Document images with source code

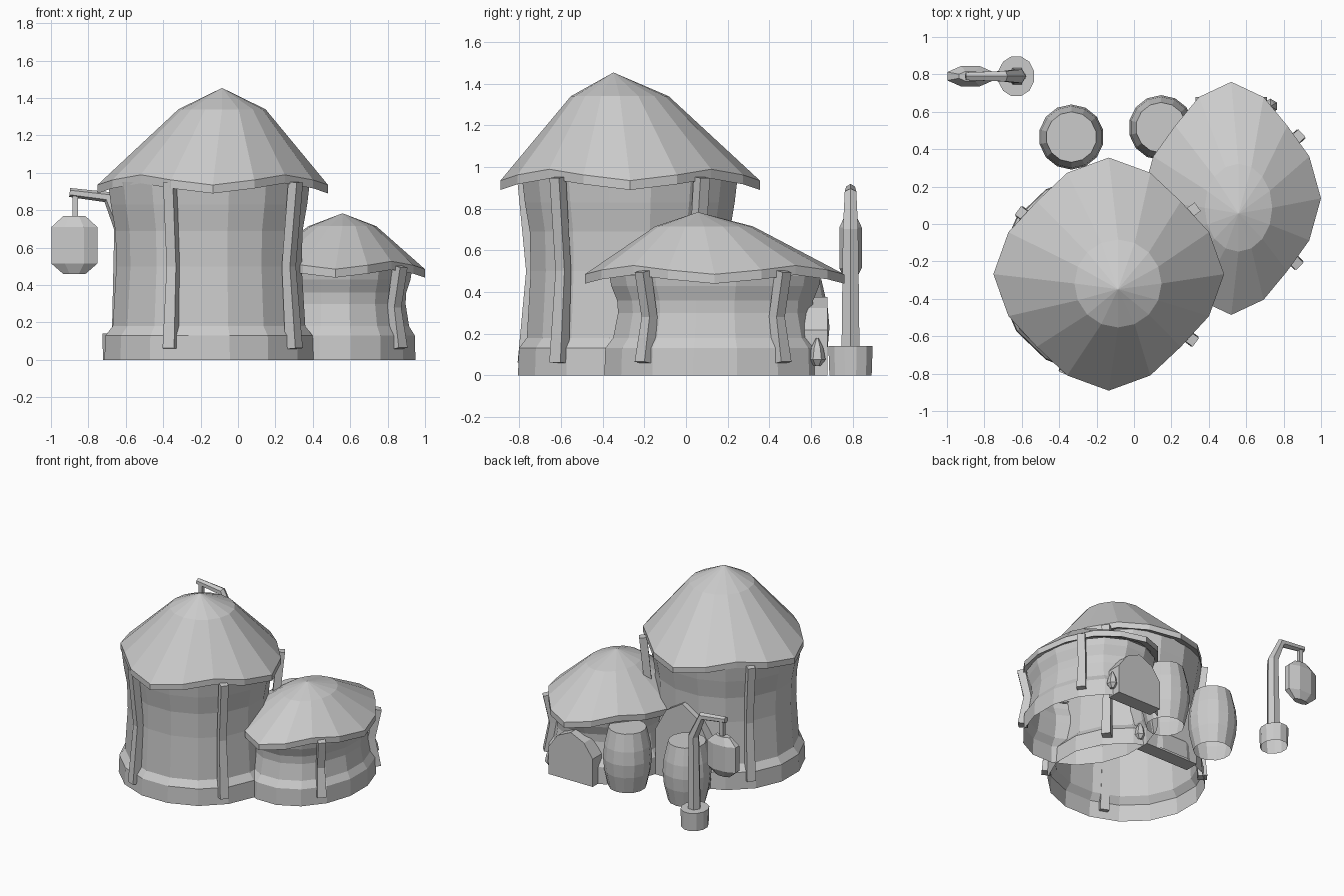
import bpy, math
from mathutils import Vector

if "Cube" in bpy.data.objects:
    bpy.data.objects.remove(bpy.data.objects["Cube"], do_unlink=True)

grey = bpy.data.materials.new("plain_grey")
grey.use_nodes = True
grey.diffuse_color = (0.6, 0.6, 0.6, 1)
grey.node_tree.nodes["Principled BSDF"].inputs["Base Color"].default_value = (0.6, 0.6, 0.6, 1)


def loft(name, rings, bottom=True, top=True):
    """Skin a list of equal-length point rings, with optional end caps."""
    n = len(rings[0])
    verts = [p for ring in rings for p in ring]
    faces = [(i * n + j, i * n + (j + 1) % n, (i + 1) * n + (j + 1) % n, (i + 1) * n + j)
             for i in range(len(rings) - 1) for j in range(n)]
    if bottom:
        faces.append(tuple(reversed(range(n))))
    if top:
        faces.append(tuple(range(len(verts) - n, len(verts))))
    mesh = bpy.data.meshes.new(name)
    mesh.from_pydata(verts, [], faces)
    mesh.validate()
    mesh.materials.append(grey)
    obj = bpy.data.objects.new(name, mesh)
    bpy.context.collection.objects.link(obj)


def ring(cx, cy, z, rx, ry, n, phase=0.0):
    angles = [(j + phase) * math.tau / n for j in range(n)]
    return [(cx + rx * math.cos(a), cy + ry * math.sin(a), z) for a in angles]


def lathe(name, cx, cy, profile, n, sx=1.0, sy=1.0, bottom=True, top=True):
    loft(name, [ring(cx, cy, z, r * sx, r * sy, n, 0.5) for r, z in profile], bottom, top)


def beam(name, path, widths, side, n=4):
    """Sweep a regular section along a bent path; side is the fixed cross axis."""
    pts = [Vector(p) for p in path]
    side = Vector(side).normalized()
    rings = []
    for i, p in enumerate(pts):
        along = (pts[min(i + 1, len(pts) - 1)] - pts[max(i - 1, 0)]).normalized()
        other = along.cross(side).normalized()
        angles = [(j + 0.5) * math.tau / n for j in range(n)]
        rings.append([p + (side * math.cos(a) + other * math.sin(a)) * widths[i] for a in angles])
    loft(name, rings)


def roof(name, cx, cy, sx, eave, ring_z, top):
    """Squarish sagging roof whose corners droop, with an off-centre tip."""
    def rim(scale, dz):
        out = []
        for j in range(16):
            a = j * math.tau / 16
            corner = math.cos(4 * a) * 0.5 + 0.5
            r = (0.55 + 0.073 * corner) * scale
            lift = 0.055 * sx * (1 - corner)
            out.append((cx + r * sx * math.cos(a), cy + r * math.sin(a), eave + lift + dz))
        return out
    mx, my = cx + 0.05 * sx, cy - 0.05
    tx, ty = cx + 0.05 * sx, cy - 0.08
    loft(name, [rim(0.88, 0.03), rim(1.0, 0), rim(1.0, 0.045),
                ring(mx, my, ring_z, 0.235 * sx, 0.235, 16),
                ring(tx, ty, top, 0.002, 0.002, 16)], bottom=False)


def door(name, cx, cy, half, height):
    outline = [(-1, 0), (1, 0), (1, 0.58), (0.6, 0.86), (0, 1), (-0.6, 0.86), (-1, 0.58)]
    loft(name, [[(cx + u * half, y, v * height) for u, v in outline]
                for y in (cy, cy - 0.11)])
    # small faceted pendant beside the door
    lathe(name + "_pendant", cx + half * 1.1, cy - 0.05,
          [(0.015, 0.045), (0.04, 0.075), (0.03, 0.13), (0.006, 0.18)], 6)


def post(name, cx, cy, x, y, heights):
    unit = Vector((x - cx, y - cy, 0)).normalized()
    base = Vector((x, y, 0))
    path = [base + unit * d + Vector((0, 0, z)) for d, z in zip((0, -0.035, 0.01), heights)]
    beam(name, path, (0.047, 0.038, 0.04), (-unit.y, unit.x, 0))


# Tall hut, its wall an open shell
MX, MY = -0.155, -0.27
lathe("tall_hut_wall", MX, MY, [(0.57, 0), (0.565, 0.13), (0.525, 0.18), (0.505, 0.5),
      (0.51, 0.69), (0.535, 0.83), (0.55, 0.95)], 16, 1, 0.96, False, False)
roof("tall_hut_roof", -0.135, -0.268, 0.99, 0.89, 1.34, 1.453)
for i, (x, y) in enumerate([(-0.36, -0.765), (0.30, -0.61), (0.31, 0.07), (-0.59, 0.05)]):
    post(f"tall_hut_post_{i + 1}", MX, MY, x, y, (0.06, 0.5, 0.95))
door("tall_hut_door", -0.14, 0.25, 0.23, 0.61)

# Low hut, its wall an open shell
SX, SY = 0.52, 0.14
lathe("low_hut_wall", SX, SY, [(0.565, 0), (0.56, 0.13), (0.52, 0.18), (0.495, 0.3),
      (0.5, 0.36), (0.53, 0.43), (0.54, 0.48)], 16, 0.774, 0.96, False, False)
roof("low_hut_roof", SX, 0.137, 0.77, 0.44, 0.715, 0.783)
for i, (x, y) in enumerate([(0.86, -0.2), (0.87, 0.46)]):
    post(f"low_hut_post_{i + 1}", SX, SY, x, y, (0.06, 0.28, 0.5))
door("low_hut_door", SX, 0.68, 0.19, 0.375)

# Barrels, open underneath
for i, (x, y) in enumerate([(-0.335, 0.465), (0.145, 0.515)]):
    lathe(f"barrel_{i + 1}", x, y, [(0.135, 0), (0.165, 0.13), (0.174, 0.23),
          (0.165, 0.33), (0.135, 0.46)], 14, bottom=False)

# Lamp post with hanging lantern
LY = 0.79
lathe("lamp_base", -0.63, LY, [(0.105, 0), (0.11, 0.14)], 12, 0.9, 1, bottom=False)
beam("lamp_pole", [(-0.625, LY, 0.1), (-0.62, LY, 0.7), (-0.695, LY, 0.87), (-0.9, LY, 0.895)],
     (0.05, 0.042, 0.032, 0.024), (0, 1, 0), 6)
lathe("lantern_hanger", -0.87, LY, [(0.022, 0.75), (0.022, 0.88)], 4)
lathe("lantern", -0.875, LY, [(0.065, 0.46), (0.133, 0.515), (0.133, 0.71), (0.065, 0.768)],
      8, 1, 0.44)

TASK BRIEF
Check the entries above line by line and return each one containing the word "bottom".

YOUR RESPONSE
def loft(name, rings, bottom=True, top=True):
    if bottom:
def lathe(name, cx, cy, profile, n, sx=1.0, sy=1.0, bottom=True, top=True):
    loft(name, [ring(cx, cy, z, r * sx, r * sy, n, 0.5) for r, z in profile], bottom, top)
                ring(tx, ty, top, 0.002, 0.002, 16)], bottom=False)
          (0.165, 0.33), (0.135, 0.46)], 14, bottom=False)
lathe("lamp_base", -0.63, LY, [(0.105, 0), (0.11, 0.14)], 12, 0.9, 1, bottom=False)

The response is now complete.